The two final articles bridge the gap between the Coptic artistic and literary tradition and modern expressions of art and poetry. “Sacred Art — What Is It to 21st Century Youth?” by Fadi Mikhail and Mariam Ayad (p. 215-219) engages with the question of how to make the distinctive Coptic iconography, which may seem two-dimensional and static, relevant in the 21st century. This question is significant in view of the fact that in modern Coptic churches the traditional style is often in competition with a Europeanising style. “New Doxologies in Coptic” by Emad Sidhom (p. 221-224) concludes the volume with a glimpse into his own poetical production.
In conclusion, the present volume can be seen as another building block in the dialogue between scholars and the Coptic community which has become increasingly active and productive in recent years. It has also brought together scholars working on various aspects of Post-Pharaonic Egyptian culture from the beginning of the first millennium to the modern period. The important questions raised merit wide public attention, and it is encouraging that further conferences are planned.
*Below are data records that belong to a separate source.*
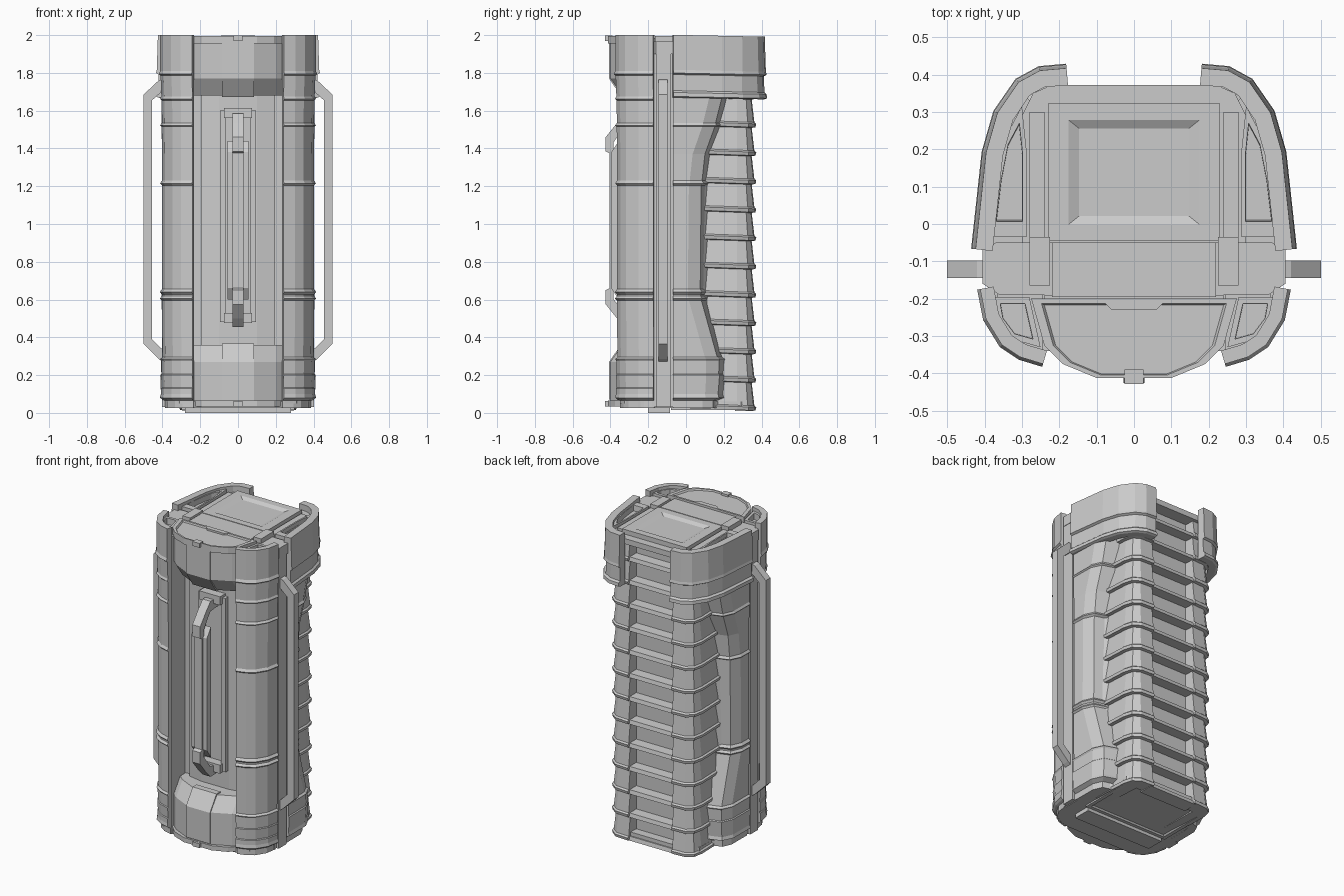
import bpy, bmesh
from mathutils import Vector


def loft(name, rings, strip=False, mirror=False):
    """Skin closed rings of 3D points; strip caps are paired quads (outer + reversed inner path)."""
    bm = bmesh.new()
    vs = [[bm.verts.new(p) for p in r] for r in rings]
    n = len(rings[0])
    for a, b in zip(vs, vs[1:]):
        for i in range(n):
            j = (i + 1) % n
            bm.faces.new((a[i], a[j], b[j], b[i]))
    for r in (vs[0], vs[-1]):
        if strip:
            for i in range(n // 2 - 1):
                bm.faces.new((r[i], r[i + 1], r[n - 2 - i], r[n - 1 - i]))
        else:
            bm.faces.new(r)
    bmesh.ops.recalc_face_normals(bm, faces=bm.faces)
    me = bpy.data.meshes.new(name)
    bm.to_mesh(me)
    bm.free()
    ob = bpy.data.objects.new(name, me)
    bpy.context.collection.objects.link(ob)
    if mirror:
        ob.modifiers.new("Mirror", 'MIRROR')
    return ob


def prism(name, poly, z0, z1, **kw):
    return loft(name, [[(x, y, z) for x, y in poly] for z in (z0, z1)], **kw)


def box(name, x0, x1, y0, y1, z0, z1, **kw):
    return prism(name, [(x0, y0), (x1, y0), (x1, y1), (x0, y1)], z0, z1, **kw)


def sym(half):
    """Complete a right-hand outline with its left-hand reflection."""
    return half + [(-x, y) for x, y in reversed(half)]


def offset(path, d):
    pts = [Vector(p) for p in path]
    segs = [(b - a).normalized() for a, b in zip(pts, pts[1:])]
    out = []
    for i, p in enumerate(pts):
        t = (segs[max(i - 1, 0)] + segs[min(i, len(segs) - 1)]).normalized()
        out.append((p.x + t.y * d, p.y - t.x * d))
    return out


def shell(name, path, rings, t, tilt=0.0):
    """Mirrored curved wall; rings = (z, outward offset[, path parameter])."""
    sections = []
    for z, off, *arg in rings:
        p = path(*arg) if callable(path) else path
        loop = offset(p, off) + offset(p, -t)[::-1]
        sections.append([(x, y, z - tilt * y) for x, y in loop])
    return loft(name, sections, strip=True, mirror=True)


def tray(name, poly, z0, z1, floor, rim=0.85, slope=0.97, **kw):
    """Plate with a sunken top."""
    cx = sum(p[0] for p in poly) / len(poly)
    cy = sum(p[1] for p in poly) / len(poly)
    return loft(name, [[(cx + (x - cx) * s, cy + (y - cy) * s, z) for x, y in poly]
                       for s, z in ((1, z0), (1, z1), (rim, z1), (rim * slope, floor))], **kw)


# Inner core, deep front recess with stepped panel, solid side bodies
prism("core", sym([(.2, -.19), (.385, -.18), (.385, -.03), (.36, .06), (.28, .12)]), .03, 1.94)
prism("side_body", [(.245, -.35), (.31, -.325), (.365, -.24), (.365, -.15), (.245, -.15)], .05, 1.93, mirror=True)
prism("front_panel", sym([(.1, -.235), (.195, -.215), (.195, -.15)]), .1, 1.9)
box("panel_rail", .065, .095, -.265, -.2, .48, 1.6, mirror=True)

# Front wall shells with banding
front = [(.24, -.363), (.3, -.345), (.345, -.315), (.385, -.25), (.4, -.172)]
shell("front_shell", front, [
    (.025, -.015), (.065, -.015), (.07, 0), (.08, .012), (.1, .008), (.13, .008), (.135, .004), (.2, .008),
    (.205, .004), (.275, .006), (.285, .012), (.295, 0), (.595, .003), (.605, .014), (.618, .002), (.628, .002),
    (.64, .014), (.655, .002), (1.205, .002), (1.215, .012), (1.23, .002), (1.515, .004), (1.522, .013),
    (1.535, .003), (1.655, .005), (1.662, .013), (1.675, .006), (1.785, .01), (1.793, .02), (1.81, .012),
    (2.0, .012)], .025)


# Rear wall shells whose back edge shifts with height
def rear(e):
    return [(.402, -.068), (.4, e - .09), (.37, e - .025), (.29, e)]


shell("rear_shell", rear, [
    (.025, -.015, .18), (.065, -.015, .18), (.08, .012, .19), (.1, .006, .19), (.2, .01, .195), (.205, .004, .195),
    (.275, .006, .195), (.285, .012, .195), (.295, 0, .19), (.595, .002, .105), (.605, .013, .1), (.618, .002, .1),
    (.628, .002, .1), (.64, .013, .1), (.655, 0, .1), (1.205, 0, .105), (1.215, .011, .11), (1.23, 0, .11),
    (1.37, 0, .125), (1.515, .003, .175), (1.522, .011, .178), (1.535, .002, .18), (1.7, .003, .22)], .07)

# Overhanging rear collar and its filling
shell("rear_collar", [(.418, -.068), (.39, .19), (.36, .295), (.305, .375), (.25, .405), (.18, .411)], [
    (1.668, .004), (1.674, .018), (1.695, .016), (1.705, .004), (1.79, .002), (1.798, .016), (1.815, .012),
    (2.0, .006)], .04, tilt=.02)
prism("collar_fill", [(.26, -.05), (.39, -.05), (.365, .18), (.335, .28), (.29, .34), (.24, .3)],
      1.71, 1.94, mirror=True)

# Ribbed back: flared corner columns, recessed panel, cross bars
pitch, count = .15, 13
ribs = []
for k in range(count):
    z = .025 + k * pitch
    ribs += [(min(a, 1.955), o) for a, o in
             ((z, .008), (z + .018, .012), (z + .026, .002), (z + pitch - .004, -.012))]
shell("ribbed_column", [(.302, .02), (.298, .27), (.285, .325), (.245, .355), (.155, .36)], ribs, .085, tilt=.035)
box("back_panel", -.23, .23, 0, .29, .03, 1.92)
for k in range(count):
    z = .01 + k * pitch
    loft(f"back_bar_{k}", [[(x, .26, z), (x, .358, z), (x, .352, z + .025), (x, .26, z + .03)] for x in (-.17, .17)])

# Centre strap between shells
box("side_strap", .36, .402, -.16, -.08, .03, 1.96, mirror=True)
prism("top_strap", sym([(.36, -.19), (.405, -.16), (.405, -.07), (.37, -.05)]), 1.9, 1.965)
box("top_cross_bar", -.22, .22, -.195, -.05, 1.96, 1.985)
box("top_clamp", .225, .28, -.165, -.035, 1.94, 1.995, mirror=True)

# Side carry handles
outer = [(.385, .26), (.42, .285), (.5, .365), (.5, 1.685), (.42, 1.76), (.385, 1.77)]
inner = [(.385, .335), (.405, .34), (.455, .39), (.455, 1.655), (.405, 1.7), (.385, 1.7)]
loft("side_handle", [[(x, y, z) for x, z in outer + inner[::-1]] for y in (-.145, -.098)],
     strip=True, mirror=True)


# Faceted front blocks at top and bottom
def block(f):
    return sym([(.085, f), (.2, f + .055), (.24, f + .09), (.24, -.19)])


for name, levels in (("front_top_block", ((1.68, -.335), (1.77, -.4), (1.97, -.4))),
                     ("front_bottom_block", ((.04, -.4), (.27, -.4), (.36, -.335)))):
    loft(name, [[(x, y, z) for x, y in block(f)] for z, f in levels])
loft("top_block_plate", [[(x, -.3, 1.672), (x, -.34, 1.672), (x, -.407, 1.77), (x, -.407, 1.96), (x, -.3, 1.96)]
                         for x in (-.085, .085)])
loft("bottom_block_plate", [[(x, -.3, .07), (x, -.407, .07), (x, -.407, .27), (x, -.34, .367), (x, -.3, .367)]
                            for x in (-.085, .085)])
cap = sym([(.1, -.412), (.19, -.375), (.24, -.325), (.275, -.2)])
tray("front_top_cap", cap, 1.955, 1.995, 1.985, rim=.9)
prism("front_bottom_cap", cap, .035, .065)
for z in (1.97, .035):
    box("front_tab", -.025, .025, -.428, -.39, z, z + .028)
prism("cap_latch", sym([(.06, -.23), (.09, -.2)]), 1.97, 1.997)

# Front grip with bent ends and mounts
o = [(-.22, .455), (-.32, .455), (-.365, .5), (-.425, .575), (-.425, .65), (-.405, .66),
     (-.405, 1.375), (-.425, 1.385), (-.425, 1.46), (-.365, 1.535), (-.32, 1.585), (-.22, 1.585)]
i = [(-.22, .51), (-.32, .52), (-.345, .55), (-.385, .605), (-.385, .65), (-.38, .66),
     (-.38, 1.375), (-.385, 1.385), (-.385, 1.43), (-.345, 1.49), (-.32, 1.52), (-.22, 1.53)]
loft("front_grip", [[(x, y, z) for y, z in o + i[::-1]] for x in (-.028, .028)], strip=True)
loft("grip_pad", [[(x, y, z) for y, z in ((-.355, .6), (-.395, .66), (-.395, 1.38), (-.355, 1.44))]
                  for x in (-.055, .055)])
for z in (.475, 1.56):
    box("grip_mount", -.075, .075, -.29, -.2, z, z + .055)

# Top lid with sunken panel and side pockets
prism("back_top_plate", sym([(.3, -.05), (.3, .29), (.27, .35), (.22, .372)]), 1.92, 1.955)
lid = sym([(.23, -.045), (.23, .322)])
tray("top_lid", lid, 1.94, 1.985, 1.972, rim=.76, slope=.84)
box("lid_side_rail", .24, .28, -.035, .3, 1.94, 1.97, mirror=True)
tray("rear_pocket", [(.288, -.035), (.382, -.035), (.365, .11), (.34, .24), (.3, .315), (.288, .2)],
     1.85, 1.98, 1.945, rim=.75, mirror=True)
tray("front_pocket", [(.28, -.195), (.375, -.195), (.365, -.25), (.32, -.31), (.25, -.33)],
     1.85, 1.98, 1.94, rim=.7, mirror=True)

# Underside plates
prism("base_plate", sym([(.24, -.34), (.33, -.305), (.375, -.24), (.375, .1), (.3, .17)]), .026, .06)
bottom = sym([(.3, -.08), (.3, .29), (.25, .345)])
tray("rear_base", bottom, .06, .016, .025, rim=.92)
box("base_strap", -.28, .28, -.2, -.085, 0, .04)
1. Pahor offers alternative explanations for the evidence for possible Early Dynastic (ca. 3000 BCE) human sacrifice in Egypt, without, though, going into an in-depth discussion of the relevant literature (for a start, see, e.g.: Jacobus van Dijk, Retainer Sacrifice in Egypt and in Nubia, in: Jan N. Bremmer (ed.), The Strange World of Human Sacrifice. Studies in the History and Anthropology of Religion 1, Leuven 2007, 135-155). She then points out the unreliability of the Futuh Misr as a historical source, again without entering the scholarly debate (see, e.g., Maya Müller, Niltöchter, Nymphen und die Nilbraut. Weibliche Wassergenien in Ägypten 2000 v. Chr. bis 2000 n. Chr., Imago Aegypti 3 , 91-151) who analyses the “Nile Bride” motif in a gender studies approach).